Big Red Loves Trophy Games
By Dave Wohlhueter
Fresh from winning the fourth consecutive Empire State Bowl (it’s really a nice crystal bowl), the Big Red has much to play for when it entertains Penn at Noon on Saturday at Schoellkopf Field and a Fox Sports TV audience.
- The Trustees’ Cup is a stake, a prize that began being awarded in 1995, with the Quakers holding a 14-7 advantage, including winning the last two contests between the two schools.
- The 26 seniors are looking to end their Cornell careers with a 5-5 season to show that they have brought the program back to respectability, and with even better results to come. The last time Cornell finished at .500 was 2011. The seniors, as alumni, want to return to campus next year and see the Trustees’ Cup on display at Schoellkopf Memorial.
- A Cornell win would be the program’s 637th that ranks 13th-most in the Football Championship Subdivision (formerly I-AA).
With 122 previous meetings, the Cornell-Penn series ranks fifth in most games played in the FCS. The Cornell-Dartmouth series and the Big Red-Penn series are the second-longest uninterrupted active series, as the teams have met every season since 1919, a span of 97 years. They trail only Lafayette-Lehigh, which has been played every year since 1897.

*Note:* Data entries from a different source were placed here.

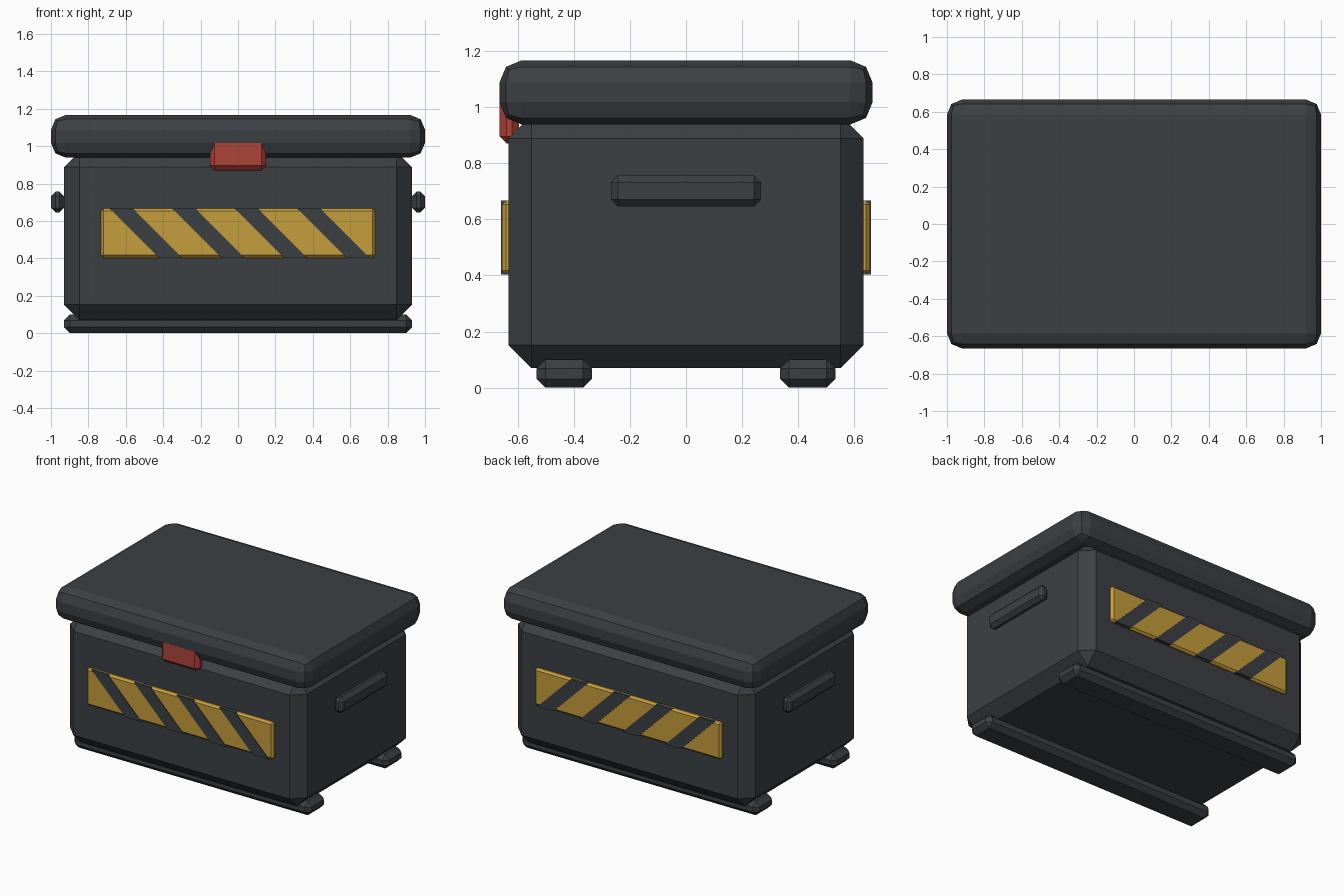
import bpy, bmesh

if "Cube" in bpy.data.objects:
    bpy.data.objects.remove(bpy.data.objects["Cube"])


def material(name, rgb):
    m = bpy.data.materials.new(name)
    m.diffuse_color = (*rgb, 1)
    m.use_nodes = True
    m.node_tree.nodes["Principled BSDF"].inputs["Base Color"].default_value = m.diffuse_color
    return m


DARK = material("dark_grey", (0.045, 0.051, 0.057))
YELLOW = material("yellow", (0.56, 0.34, 0.045))
RED = material("red", (0.43, 0.056, 0.042))


def finish(name, bm, mat):
    bmesh.ops.recalc_face_normals(bm, faces=bm.faces)
    mesh = bpy.data.meshes.new(name)
    bm.to_mesh(mesh)
    bm.free()
    mesh.materials.append(mat)
    ob = bpy.data.objects.new(name, mesh)
    bpy.context.collection.objects.link(ob)
    return ob


def box(name, lo, hi, bevel, mat=DARK, segments=1):
    """Bevelled box between two corners."""
    bm = bmesh.new()
    bmesh.ops.create_cube(bm, size=1)
    for v in bm.verts:
        v.co = [(a + b) / 2 + c * (b - a) for a, b, c in zip(lo, hi, v.co)]
    ob = finish(name, bm, mat)
    mod = ob.modifiers.new("bevel", 'BEVEL')
    mod.width = bevel
    mod.segments = segments
    mod.limit_method = 'NONE'
    return ob


def stripe(name, x, side):
    """Slanted bar across a warning panel, leaning 45 degrees."""
    half, lean, z0, z1 = 0.062, 0.132, 0.403, 0.667
    bm = bmesh.new()
    outline = [(x + lean - half, z0), (x + lean + half, z0),
               (x - lean + half, z1), (x - lean - half, z1)]
    face = bm.faces.new([bm.verts.new((px, side * 0.62, pz)) for px, pz in outline])
    moved = bmesh.ops.extrude_face_region(bm, geom=[face])["geom"]
    for v in moved:
        if isinstance(v, bmesh.types.BMVert):
            v.co.y = side * 0.66
    # remove a leftover start face if any, then cap cleanly
    bmesh.ops.holes_fill(bm, edges=bm.edges)
    finish(name, bm, DARK)


# Main container and rounded lid
box("body", (-0.93, -0.633, 0.07), (0.93, 0.633, 0.97), 0.082)
box("lid", (-1, -0.665, 0.938), (1, 0.665, 1.167), 0.08, segments=2)

# Front latch tucked under the lid edge
box("latch", (-0.15, -0.664, 0.87), (0.15, -0.595, 1.07), 0.025, RED)

# Side handles
for label, s in (("left", -1), ("right", 1)):
    x0, x1 = sorted((s * 0.93, s))
    box(label + "_handle", (x0, -0.267, 0.645), (x1, 0.267, 0.757), 0.025)

# Skids and striped warning panels, front and back
for label, s in (("front", -1), ("back", 1)):
    y0, y1 = sorted((s * 0.335, s * 0.533))
    box(label + "_skid", (-0.93, y0, 0), (0.93, y1, 0.1), 0.032)
    y0, y1 = sorted((s * 0.61, s * 0.655))
    box(label + "_warning_panel", (-0.732, y0, 0.403), (0.732, y1, 0.667), 0.014, YELLOW)
    for i in range(4):
        stripe(f"{label}_stripe_{i + 1}", -0.493 + i * 0.334, s)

In the last 30 years, Cornell and Penn have battled for the Ivy championship three times on the final game of the season. In 1986, Maxie Baughn’s greatest defensive team ever lost to the Quakers 31-21 before 22,000 screaming fans at Schoellkopf.

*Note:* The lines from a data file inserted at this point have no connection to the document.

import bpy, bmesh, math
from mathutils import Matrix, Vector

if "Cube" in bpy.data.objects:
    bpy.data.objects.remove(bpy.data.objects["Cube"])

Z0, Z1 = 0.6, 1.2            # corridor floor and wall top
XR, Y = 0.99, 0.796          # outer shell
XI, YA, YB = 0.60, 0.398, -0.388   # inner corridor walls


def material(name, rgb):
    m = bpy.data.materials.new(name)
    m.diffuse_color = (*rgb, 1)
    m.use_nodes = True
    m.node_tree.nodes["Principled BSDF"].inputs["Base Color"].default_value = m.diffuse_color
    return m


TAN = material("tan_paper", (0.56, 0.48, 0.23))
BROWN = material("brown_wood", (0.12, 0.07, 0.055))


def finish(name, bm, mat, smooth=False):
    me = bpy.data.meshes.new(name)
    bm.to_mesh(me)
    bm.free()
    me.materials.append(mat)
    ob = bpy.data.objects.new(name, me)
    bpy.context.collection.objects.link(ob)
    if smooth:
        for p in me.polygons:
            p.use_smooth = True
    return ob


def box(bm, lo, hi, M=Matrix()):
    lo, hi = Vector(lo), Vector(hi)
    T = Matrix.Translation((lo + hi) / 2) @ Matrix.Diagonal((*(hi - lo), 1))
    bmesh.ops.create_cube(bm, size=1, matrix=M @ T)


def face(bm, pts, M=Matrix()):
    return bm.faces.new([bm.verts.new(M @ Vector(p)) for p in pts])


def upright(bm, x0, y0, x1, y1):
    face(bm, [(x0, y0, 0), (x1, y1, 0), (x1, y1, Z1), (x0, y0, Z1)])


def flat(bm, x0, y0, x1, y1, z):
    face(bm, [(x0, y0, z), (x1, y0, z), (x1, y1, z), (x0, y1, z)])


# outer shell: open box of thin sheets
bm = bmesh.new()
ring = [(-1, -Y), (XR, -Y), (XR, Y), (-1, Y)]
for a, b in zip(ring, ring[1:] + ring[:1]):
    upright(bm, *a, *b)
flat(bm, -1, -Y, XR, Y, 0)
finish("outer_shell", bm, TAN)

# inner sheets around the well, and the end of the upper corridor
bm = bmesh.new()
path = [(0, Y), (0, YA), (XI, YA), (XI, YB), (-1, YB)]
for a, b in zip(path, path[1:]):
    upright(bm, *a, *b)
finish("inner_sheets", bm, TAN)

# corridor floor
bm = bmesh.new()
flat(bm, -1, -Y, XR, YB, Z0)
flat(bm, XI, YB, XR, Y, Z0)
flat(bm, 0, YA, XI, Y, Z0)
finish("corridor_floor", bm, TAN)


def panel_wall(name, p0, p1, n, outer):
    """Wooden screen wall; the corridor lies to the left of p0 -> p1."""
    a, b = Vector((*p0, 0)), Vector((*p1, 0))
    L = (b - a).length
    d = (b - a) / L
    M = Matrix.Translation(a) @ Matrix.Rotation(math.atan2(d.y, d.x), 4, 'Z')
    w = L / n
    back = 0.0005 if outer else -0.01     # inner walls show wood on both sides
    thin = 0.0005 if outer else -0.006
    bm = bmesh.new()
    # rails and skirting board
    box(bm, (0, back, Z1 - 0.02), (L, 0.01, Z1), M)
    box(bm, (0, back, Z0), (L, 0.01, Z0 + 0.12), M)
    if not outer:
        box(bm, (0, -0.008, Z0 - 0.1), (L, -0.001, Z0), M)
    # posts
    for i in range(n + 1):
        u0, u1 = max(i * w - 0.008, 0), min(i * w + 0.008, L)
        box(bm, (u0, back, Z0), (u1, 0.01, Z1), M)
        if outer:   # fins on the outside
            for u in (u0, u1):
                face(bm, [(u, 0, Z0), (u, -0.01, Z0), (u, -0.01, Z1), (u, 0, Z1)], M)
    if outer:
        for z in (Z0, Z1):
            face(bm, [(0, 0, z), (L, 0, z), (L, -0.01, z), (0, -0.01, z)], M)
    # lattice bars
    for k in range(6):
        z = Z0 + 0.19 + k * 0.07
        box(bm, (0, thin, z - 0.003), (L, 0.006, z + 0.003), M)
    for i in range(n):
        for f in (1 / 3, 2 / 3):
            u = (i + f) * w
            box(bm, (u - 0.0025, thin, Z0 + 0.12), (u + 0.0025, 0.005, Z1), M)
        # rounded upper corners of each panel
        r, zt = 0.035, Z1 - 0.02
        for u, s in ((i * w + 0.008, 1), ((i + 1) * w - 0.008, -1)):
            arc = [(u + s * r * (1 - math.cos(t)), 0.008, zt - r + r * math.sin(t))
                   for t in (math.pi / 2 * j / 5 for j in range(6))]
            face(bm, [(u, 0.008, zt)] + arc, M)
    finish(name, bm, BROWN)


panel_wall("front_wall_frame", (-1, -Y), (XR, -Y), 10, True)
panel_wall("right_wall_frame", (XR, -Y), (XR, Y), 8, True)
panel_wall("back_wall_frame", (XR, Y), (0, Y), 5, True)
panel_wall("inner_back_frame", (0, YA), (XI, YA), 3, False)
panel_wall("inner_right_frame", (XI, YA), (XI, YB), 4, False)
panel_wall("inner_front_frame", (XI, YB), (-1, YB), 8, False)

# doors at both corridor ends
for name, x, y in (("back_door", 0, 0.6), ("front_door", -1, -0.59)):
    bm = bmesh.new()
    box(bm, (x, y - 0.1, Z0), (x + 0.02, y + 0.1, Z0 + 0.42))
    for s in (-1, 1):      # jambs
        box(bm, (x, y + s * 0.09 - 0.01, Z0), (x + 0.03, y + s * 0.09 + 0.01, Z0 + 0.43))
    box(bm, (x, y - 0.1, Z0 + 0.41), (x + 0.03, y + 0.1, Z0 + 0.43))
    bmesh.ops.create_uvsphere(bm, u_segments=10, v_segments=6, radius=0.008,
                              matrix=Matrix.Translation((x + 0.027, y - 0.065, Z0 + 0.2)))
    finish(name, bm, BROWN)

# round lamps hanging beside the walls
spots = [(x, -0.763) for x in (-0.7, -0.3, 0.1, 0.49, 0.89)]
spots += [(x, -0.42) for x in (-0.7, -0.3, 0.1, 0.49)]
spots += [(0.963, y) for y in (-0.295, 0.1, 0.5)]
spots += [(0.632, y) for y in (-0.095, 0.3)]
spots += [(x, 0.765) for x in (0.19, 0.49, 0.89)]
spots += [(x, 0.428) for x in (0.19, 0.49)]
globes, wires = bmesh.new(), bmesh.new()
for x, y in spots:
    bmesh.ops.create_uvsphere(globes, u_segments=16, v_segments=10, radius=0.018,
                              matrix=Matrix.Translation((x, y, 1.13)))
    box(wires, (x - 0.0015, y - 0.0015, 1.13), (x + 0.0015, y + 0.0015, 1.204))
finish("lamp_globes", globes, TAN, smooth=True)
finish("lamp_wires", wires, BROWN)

1988 saw the two teams meet again in Ithaca before 18,000, with the Ancient Eight title on the line, and the Big Red prevailed 19-6. Five Cornell players earned first-team All-Ivy honors, including Hall of Famers Scott Malaga (RB) and Mitch Lee (LB).
The Jim Hofher era began in 1990, and again it was Penn fighting the Red for the championship at Schoellkopf in the final game. The score? Cornell 21, Penn 15. With Hall of Fame assistant Pete Noyes moving over from defense to coach the offensive line, Cornell had three trenchmen—Jay Bloedorn, Greg Finnegan and Chris Field—named to the Ivy League first team, leading the Big Red’s 14 overall selections. All-Ivy tailback John McNiff, another Hall of Famer, rushed for 998 yards that season, and he’s still trying to find that final two yards. That was the same year that McNiff’s running mate, Hall of Famer Scott Oliaro, rushed a school-record 288 yards in a victory at Yale.
Many followers of this tremendous rivalry remember all the games that were played at Franklin Field on Thanksgiving annually from 1897-1938, except for 1918.
Beating Penn will be the biggest challenge Cornell has had this season. The Quakers are tied for first place (5-1) in the Ivy League with Princeton and Harvard, and have won six of their last seven outings.
Senior Alek Torgersen, first-team All-Ivy in 2015, is an excellent quarterback who has thrown for 1,947 yards and 16 touchdowns, while scoring six himself. The offense is balanced with the league’s leading rusher, Tre Solomon, lining up with Torgersen. Solomon has 734 yards and seven TDs.
The visitors’ leading receiver is Justin Watson, who has 78 receptions for 1,009 yards and eight scores, including the game-winning three-yard reception with 0:15 left in the victory over Harvard.
Cornell Head Coach David Archer analyzed the opposition by saying, “Penn is an outstanding football team with a lot of firepower. Torgersen is the best quarterback in the Ivy League, and Solomon’s stats speak for themselves; he is also No. 1. And Watson is an NFL quality receiver. He is so good; he should be playing at another level.”
Cornell scored 42 points last week at Columbia. The last time the Big Red had tallied that many points was in the 2013 season finale, a 42-41 squeaker over, you guessed it, Penn.
The Big Red will say good-bye to 26 seniors, but the cupboard certainly isn’t bare. The top passer, Dalton Banks, and two top rushers, Chris Walker and J.D. PicKell, will be back next season to give the offense much balance. The defense will be solid with the return of Nos. 1 & 2 tacklers, junior safety Nick Gesualdi and sophomore ILB Reis Seggebruch. In addition, Gesualdi, with six interceptions in 2016, topped a defense that had 14 pickoffs.
The President’s Cup is up for grabs on Saturday. Somebody has to take it home, so it might as well stay right here rather than make that trip back to Philadelphia.